#### Task details:
The answer must consist of every line below containing "faces".

━━━━━ Provided data

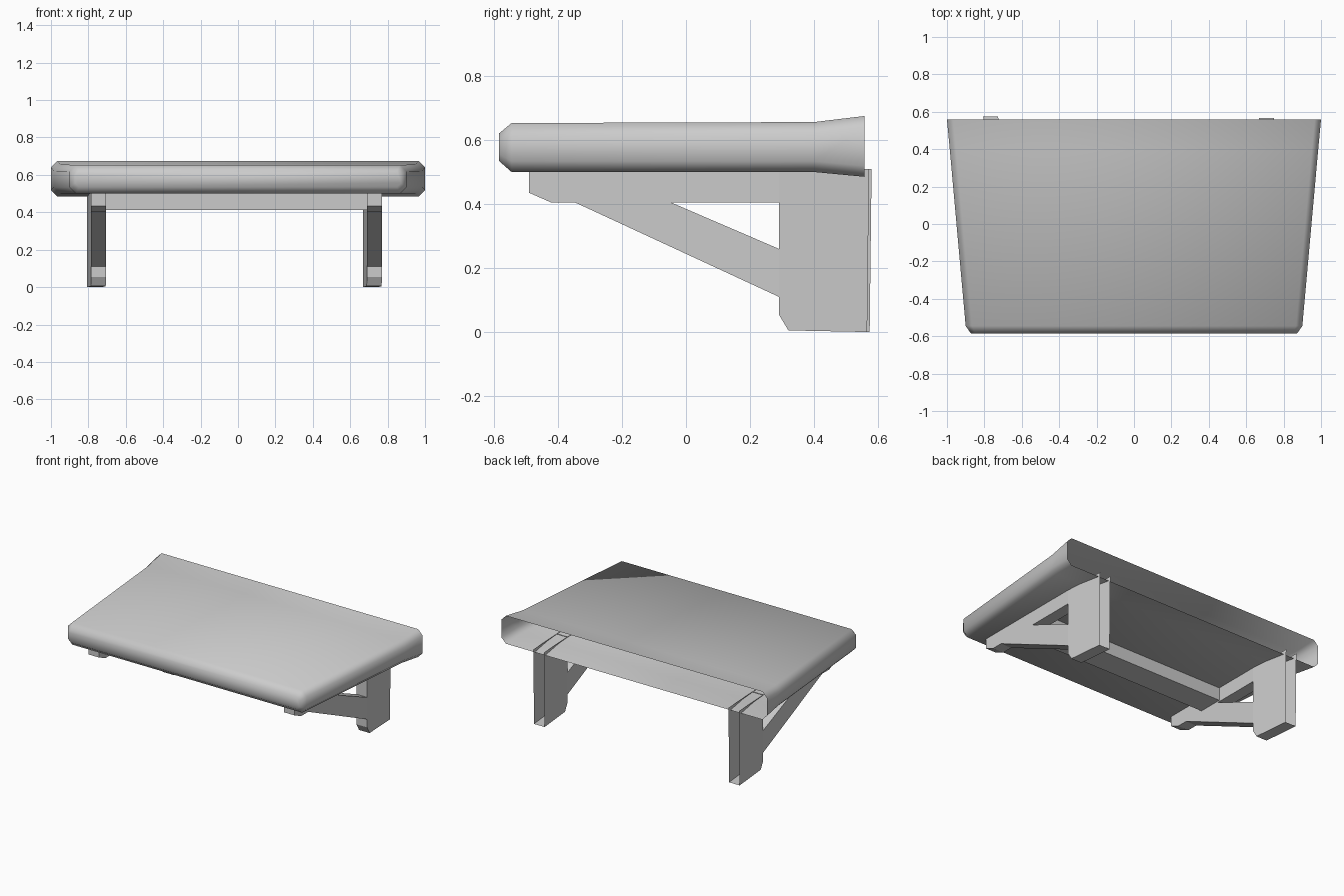
import bpy, bmesh, math

if "Cube" in bpy.data.objects:
    bpy.data.objects.remove(bpy.data.objects["Cube"])


def finish(bm, name, smooth_angle=None):
    bmesh.ops.recalc_face_normals(bm, faces=bm.faces[:])
    me = bpy.data.meshes.new(name)
    bm.to_mesh(me)
    bm.free()
    ob = bpy.data.objects.new(name, me)
    bpy.context.collection.objects.link(ob)
    if smooth_angle:
        me.shade_smooth()
        me.set_sharp_from_angle(angle=math.radians(smooth_angle))
    return ob


def slab(name, profile, x0, x1, skew=None, open_edges=()):
    """Side (y, z) profile extruded along x; listed edges stay open."""
    skew = skew or (lambda y: 0.0)
    bm = bmesh.new()
    a, b = [[bm.verts.new((x + skew(y), y, z)) for y, z in profile] for x in (x0, x1)]
    bm.faces.new(a)
    bm.faces.new(b[::-1])
    n = len(profile)
    for i in range(n):
        if i not in open_edges:
            j = (i + 1) % n
            bm.faces.new((a[i], b[i], b[j], a[j]))
    return finish(bm, name)


def ring(bm, y, hw, z0, z1, c):
    """Chamfered rectangle section of the board."""
    pts = [(hw - c, z0), (hw, z0 + c), (hw, z1 - c), (hw - c, z1)]
    pts += [(-x, z) for x, z in pts[::-1]]
    return [bm.verts.new((x, y, z)) for x, z in pts]


# board: tapered shell, rounded front, flared open back
bm = bmesh.new()
sections = [(-0.585, 0.872, 0.535, 0.62, 0.022), (-0.545, 0.90, 0.5, 0.653, 0.034),
            (0.4, 0.985, 0.5, 0.656, 0.034), (0.558, 1.0, 0.485, 0.675, 0.034)]
rings = [ring(bm, *s) for s in sections]
bm.faces.new(rings[0])
for r, s in zip(rings, rings[1:]):
    for i in range(8):
        j = (i + 1) % 8
        bm.faces.new((r[i], r[j], s[j], s[i]))
finish(bm, "board", 50)

# brackets: post open at back and top, arm under the board, diagonal brace
arm = [(-0.49, 0.503), (-0.49, 0.435), (-0.42, 0.404), (0.29, 0.404), (0.29, 0.503)]
brace = [(-0.345, 0.404), (0.29, 0.11), (0.29, 0.26), (-0.045, 0.404)]
for side, x0, x1, back in (("left", -0.785, -0.705, 0.58), ("right", 0.69, 0.77, 0.572)):
    post = [(back, 0.51), (back - 0.006, 0.0), (0.32, 0.005), (0.29, 0.055), (0.29, 0.503)]
    slab(side + "_post", post, x0, x1, lambda y: -0.075 * (y - 0.29), open_edges=(0, 4))
    slab(side + "_arm", arm, x0, x1, open_edges=(3, 4))
    slab(side + "_brace", brace, x0, x1, open_edges=(1, 3))

# crossbar between the arms
bar = [(-0.2, 0.5), (-0.2, 0.413), (-0.03, 0.413), (-0.03, 0.5)]
slab("crossbar", bar, -0.71, 0.695, open_edges=(3,))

━━━━━━━━━━

#### Result of this exercise:
    bmesh.ops.recalc_face_normals(bm, faces=bm.faces[:])
    bm.faces.new(a)
    bm.faces.new(b[::-1])
            bm.faces.new((a[i], b[i], b[j], a[j]))
bm.faces.new(rings[0])
        bm.faces.new((r[i], r[j], s[j], s[i]))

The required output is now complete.